Neural nets have many advantages, but here are some disadvantages:
Large number of hyperparameters. This includes network architecture (how many layers, layer size, layer type), activation function for each layer, optimization algorithm, regularization methods, initialization method, and many associated hyperparameters for each of these choices. Hyperparameters can strongly interact with each other to affect performance. Good settings are highly problem dependent, and there typically isn't a clear, obvious choice. Hyperparameters are typically chosen using some combination of intuition/experience, copying past work, manual tweaking, and black box hyperparameter optimization algorithms. Training large neural nets on large problems takes a long time, so tuning the hyperparameters can be very laborious and/or computationally expensive.
Non-convex loss functions. Optimization for neural nets is trickier than for methods with convex loss functions. We don't get the nice guarantees that come with convex optimization. Additionally, we have to deal with issues like local minima and saddle points, which can trap the optimization algorithm at bad solutions. Optimization for neural nets is an active research topic, and much work has gone into trying to mitigate these issues.
Black box model. Neural nets implement complicated, nonlinear functions that are not straightforward to interpret. This is fine if we only care about the output (e.g. prediction in classification and regression problems). It's a disadvantage if we want to understand something about the mapping between input and output. Some methods for peering into the black box do exist.

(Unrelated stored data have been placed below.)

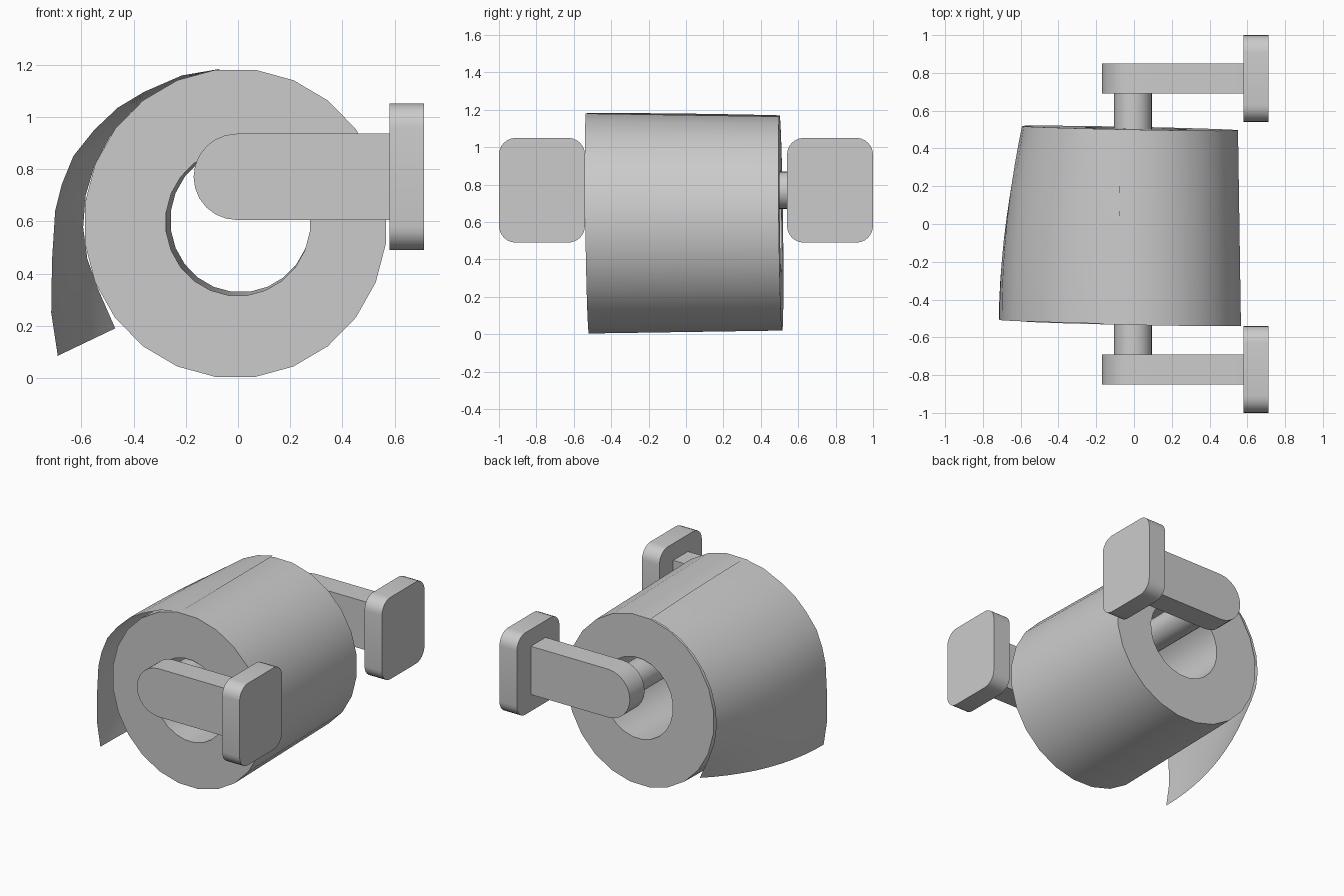
import bpy, bmesh
from math import sin, cos, pi, radians
from mathutils import Vector

if "Cube" in bpy.data.objects:
    bpy.data.objects.remove(bpy.data.objects["Cube"])

grey = bpy.data.materials.new("plain_grey")
grey.use_nodes = True
grey.diffuse_color = (0.6, 0.6, 0.6, 1)
grey.node_tree.nodes["Principled BSDF"].inputs["Base Color"].default_value = (0.6, 0.6, 0.6, 1)


def finish(name, bm, closed=True):
    if closed:
        bmesh.ops.recalc_face_normals(bm, faces=bm.faces)
    mesh = bpy.data.meshes.new(name)
    bm.to_mesh(mesh)
    bm.free()
    mesh.materials.append(grey)
    obj = bpy.data.objects.new(name, mesh)
    bpy.context.collection.objects.link(obj)
    bpy.ops.object.select_all(action='DESELECT')
    obj.select_set(True)
    bpy.context.view_layer.objects.active = obj
    bpy.ops.object.shade_smooth_by_angle(angle=radians(35))
    return obj


def prism(name, outline, depth):
    """Extrude a closed outline along a vector."""
    bm = bmesh.new()
    face = bm.faces.new([bm.verts.new(p) for p in outline])
    new = bmesh.ops.extrude_face_region(bm, geom=[face])["geom"]
    bmesh.ops.translate(bm, vec=Vector(depth),
                        verts=[v for v in new if isinstance(v, bmesh.types.BMVert)])
    return finish(name, bm)


def arc(u, v, r, start, end, n):
    return [(u + r * cos(radians(start + (end - start) * i / n)),
             v + r * sin(radians(start + (end - start) * i / n))) for i in range(n + 1)]


# Holder: spindle, two round-ended arms and two wall plates
ROD_X, ROD_Z = -0.005, 0.77
prism("spindle", [(x, -0.7, z) for x, z in arc(ROD_X, ROD_Z, 0.1, 0, 345, 23)], (0, 1.4, 0))

for side, label in ((-1, "front"), (1, "back")):
    arm = [(0.6, 0.605), (0.6, 0.935)] + arc(ROD_X, ROD_Z, 0.165, 90, 270, 12)
    prism(label + "_arm", [(x, side * 0.69, z) for x, z in arm], (0, side * 0.16, 0))

    r = 0.09
    plate = []
    for k, (y, z) in enumerate(((1 - r, 1.05 - r), (0.54 + r, 1.05 - r),
                                (0.54 + r, 0.49 + r), (1 - r, 0.49 + r))):
        plate += arc(y, z, r, 90 * k, 90 * k + 90, 6)
    prism(label + "_wall_plate", [(0.58, side * y, z) for y, z in plate], (0.132, 0, 0))


# Paper roll: slightly tapered and skewed hollow cylinder
def skewed(x, y, z):
    return (x, y - 0.02 * x - 0.013 * (z - 0.59), z)


SIDES = 24
bm = bmesh.new()
rings = []
for radius, cx, cz, y in ((0.593, -0.01, 0.592, -0.527), (0.577, -0.01, 0.592, 0.507),
                          (0.275, 0.01, 0.603, 0.507), (0.283, 0.0, 0.597, -0.527)):
    rings.append([bm.verts.new(skewed(cx + 0.98 * radius * cos(a), y, cz + radius * sin(a)))
                  for a in ((i + 0.5) * 2 * pi / SIDES for i in range(SIDES))])
for k in range(4):
    a, b = rings[k], rings[(k + 1) % 4]
    for i in range(SIDES):
        j = (i + 1) % SIDES
        bm.faces.new((a[i], a[j], b[j], b[i]))
finish("paper_roll", bm)

# Loose sheet: hangs away from the roll at the front, hugs it at the back
front_path = [(-0.07, 1.183), (-0.215, 1.158), (-0.36, 1.095), (-0.46, 1.035),
              (-0.55, 0.95), (-0.63, 0.85), (-0.675, 0.74), (-0.70, 0.64),
              (-0.712, 0.45), (-0.715, 0.25), (-0.69, 0.085)]
back_path = arc(-0.01, 0.5925, 0.583, 97.5, 205.5, 9) + [(-0.47, 0.19)]
COLUMNS = 10
bm = bmesh.new()
grid = []
for c in range(COLUMNS + 1):
    t = c / COLUMNS
    w = 1 - (1 - t) ** 2
    grid.append([bm.verts.new(skewed(bx + (fx - bx) * w, 0.507 - 1.03 * t, bz + (fz - bz) * w))
                 for (fx, fz), (bx, bz) in zip(front_path, back_path)])
for a, b in zip(grid, grid[1:]):
    for i in range(len(a) - 1):
        bm.faces.new((a[i], a[i + 1], b[i + 1], b[i]))
finish("loose_sheet", bm, closed=False)
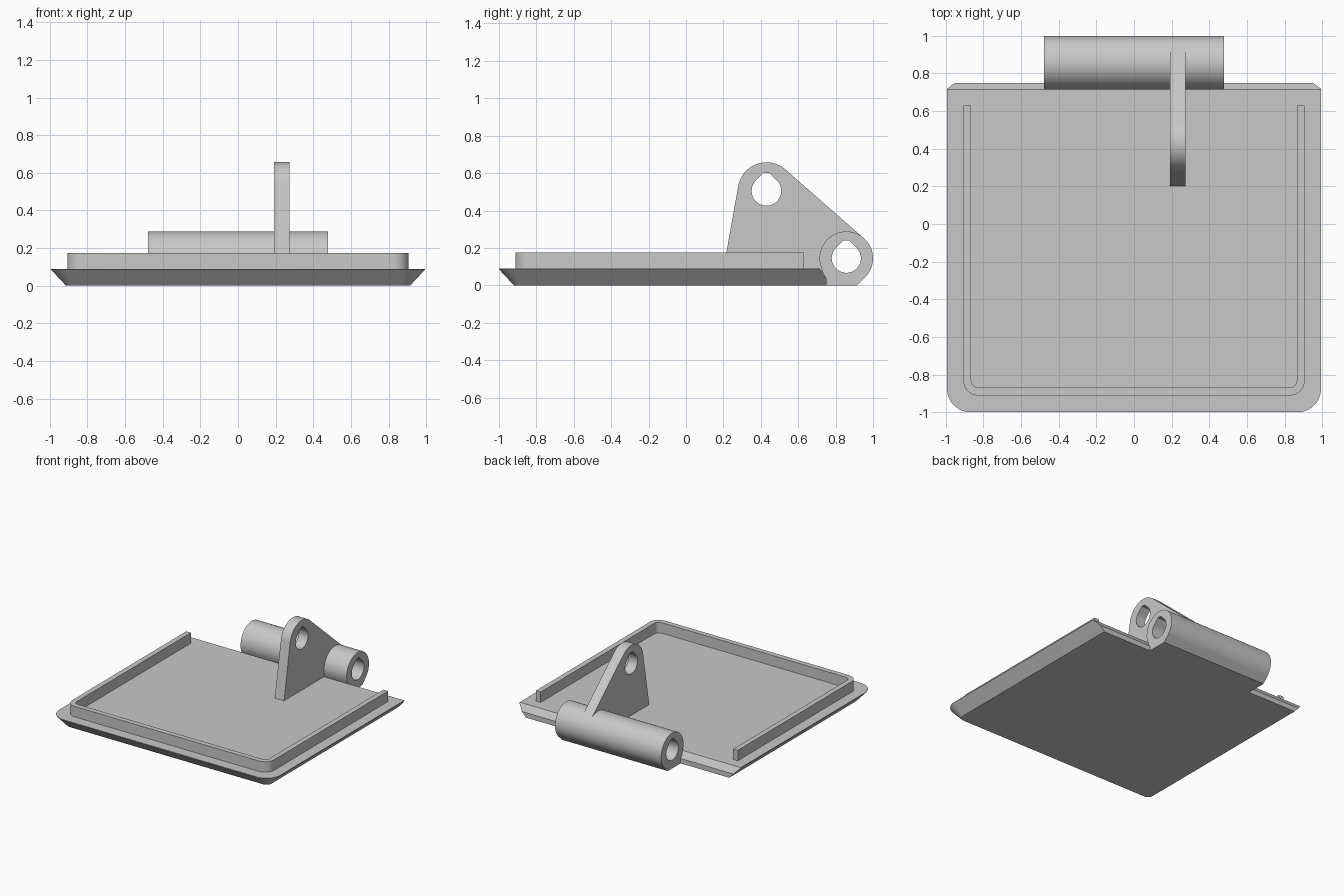
import bpy, bmesh
from math import cos, sin, radians, sqrt
from mathutils import Matrix

if "Cube" in bpy.data.objects:
    bpy.data.objects.remove(bpy.data.objects["Cube"])

grey = bpy.data.materials.new("plain grey")
grey.use_nodes = True
grey.diffuse_color = (0.58, 0.58, 0.58, 1)
grey.node_tree.nodes["Principled BSDF"].inputs["Base Color"].default_value = (0.58, 0.58, 0.58, 1)


def finish(name, mesh):
    """Link a mesh, give it the material and shade it smooth with sharp edges."""
    mesh.materials.clear()
    mesh.materials.append(grey)
    ob = bpy.data.objects.new(name, mesh)
    bpy.context.collection.objects.link(ob)
    bpy.ops.object.select_all(action='DESELECT')
    ob.select_set(True)
    bpy.context.view_layer.objects.active = ob
    bpy.ops.object.shade_smooth_by_angle(angle=radians(25))
    return ob


def arc(c, r, start, end, n=32):
    """Points on an arc, angles in degrees."""
    angles = [radians(start + (end - start) * i / n) for i in range(n + 1)]
    return [(c[0] + r * cos(a), c[1] + r * sin(a)) for a in angles]


def extrude(name, outlines, low, high, along_x=False):
    """Extrude outlines (the first is the outside, the rest holes) along z or x."""
    cu = bpy.data.curves.new(name, 'CURVE')
    cu.dimensions, cu.fill_mode = '2D', 'BOTH'
    cu.extrude = (high - low) / 2
    for pts in outlines:
        sp = cu.splines.new('POLY')
        sp.points.add(len(pts) - 1)
        for p, (u, v) in zip(sp.points, pts):
            p.co = (u, v, 0, 1)
        sp.use_cyclic_u = True
    tmp = bpy.data.objects.new(name + "_outline", cu)
    mesh = bpy.data.meshes.new_from_object(tmp)
    bpy.data.objects.remove(tmp)
    bpy.data.curves.remove(cu)
    mesh.transform(Matrix.Translation((0, 0, (low + high) / 2)))
    if along_x:  # profile is drawn in y, z
        mesh.transform(Matrix(((0, 0, 1, 0), (1, 0, 0, 0), (0, 1, 0, 0), (0, 0, 0, 1))))
    bm = bmesh.new()
    bm.from_mesh(mesh)
    bmesh.ops.remove_doubles(bm, verts=bm.verts, dist=0.0002)
    bmesh.ops.recalc_face_normals(bm, faces=bm.faces)
    bm.to_mesh(mesh)
    bm.free()
    return finish(name, mesh)


def front_corners(half, front, r):
    """The two rounded front corners, from left to right of the outline."""
    return (arc((-half + r, front + r), r, 180, 270, 12)
            + arc((half - r, front + r), r, 270, 360, 12))


def hole(c, r):
    """Round hole with a 45 degree roof cut flat at the top."""
    top = r * 1.22
    w = r * sqrt(2) - top
    return arc(c, r, 135, 405, 48) + [(c[0] + w, c[1] + top), (c[0] - w, c[1] + top)]


# Lid plate: flared sides, rounded front corners, back trimmed and chamfered
TOP, BACK = 0.09, 0.75
bm = bmesh.new()
rings = []
for z, inset in ((0, 0.08), (TOP - 0.004, 0), (TOP, 0)):
    half = 0.994 - inset
    outline = front_corners(half, -1 + inset, 0.125 - inset)
    outline += [(half, 0.9), (-half, 0.9)]
    rings.append([bm.verts.new((x, y, z)) for x, y in outline])
for a, b in zip(rings, rings[1:]):
    for i in range(len(a)):
        j = (i + 1) % len(a)
        bm.faces.new((a[i], a[j], b[j], b[i]))
bm.faces.new(rings[0][::-1])
bm.faces.new(rings[-1])
for point, normal in (((0, BACK, 0), (0, 1, 0)), ((0, 0.715, TOP), (0, 0.05, 0.035))):
    cut = bmesh.ops.bisect_plane(bm, geom=bm.verts[:] + bm.edges[:] + bm.faces[:],
                                 plane_co=point, plane_no=normal, clear_outer=True)
    bmesh.ops.holes_fill(bm, edges=[e for e in bm.edges if e.is_boundary], sides=0)
bmesh.ops.recalc_face_normals(bm, faces=bm.faces)
plate = bpy.data.meshes.new("lid_plate")
bm.to_mesh(plate)
bm.free()
finish("lid_plate", plate)

# Raised rim on three sides
outer = [(-0.907, 0.63)] + front_corners(0.907, -0.912, 0.08) + [(0.907, 0.63)]
inner = [(-0.865, 0.63)] + front_corners(0.865, -0.87, 0.038) + [(0.865, 0.63)]
extrude("rim", [outer + inner[::-1]], TOP - 0.01, 0.175)

# Hinge barrel with a flat foot joined to the plate
pivot, pivot_r = (0.857, 0.145), 0.143
foot = [(0.735, 0), (0.914, 0)]
barrel = foot + arc(pivot, pivot_r, -45, 200, 64) + [(0.735, 0.06)]
extrude("hinge_barrel", [barrel, hole(pivot, 0.078)], -0.477, 0.477, True)

# Lever arm with an eye at the top, bored at both pivots
eye, eye_r = (0.43, 0.505), 0.153
arm = [(0.19, 0.03), (0.88, 0.03)]
arm += arc(pivot, pivot_r - 0.001, -45, 50) + arc(eye, eye_r, 50, 170)
extrude("lever_arm", [arm, hole(eye, 0.079), hole(pivot, 0.078)], 0.19, 0.273, True)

Little theoretical understanding. Neural nets are less well understood than other methods, from a theory standpoint. Naturally, this isn't an inherent disadvantage of neural nets, but of our current understanding. Hopefully, this will improve with time.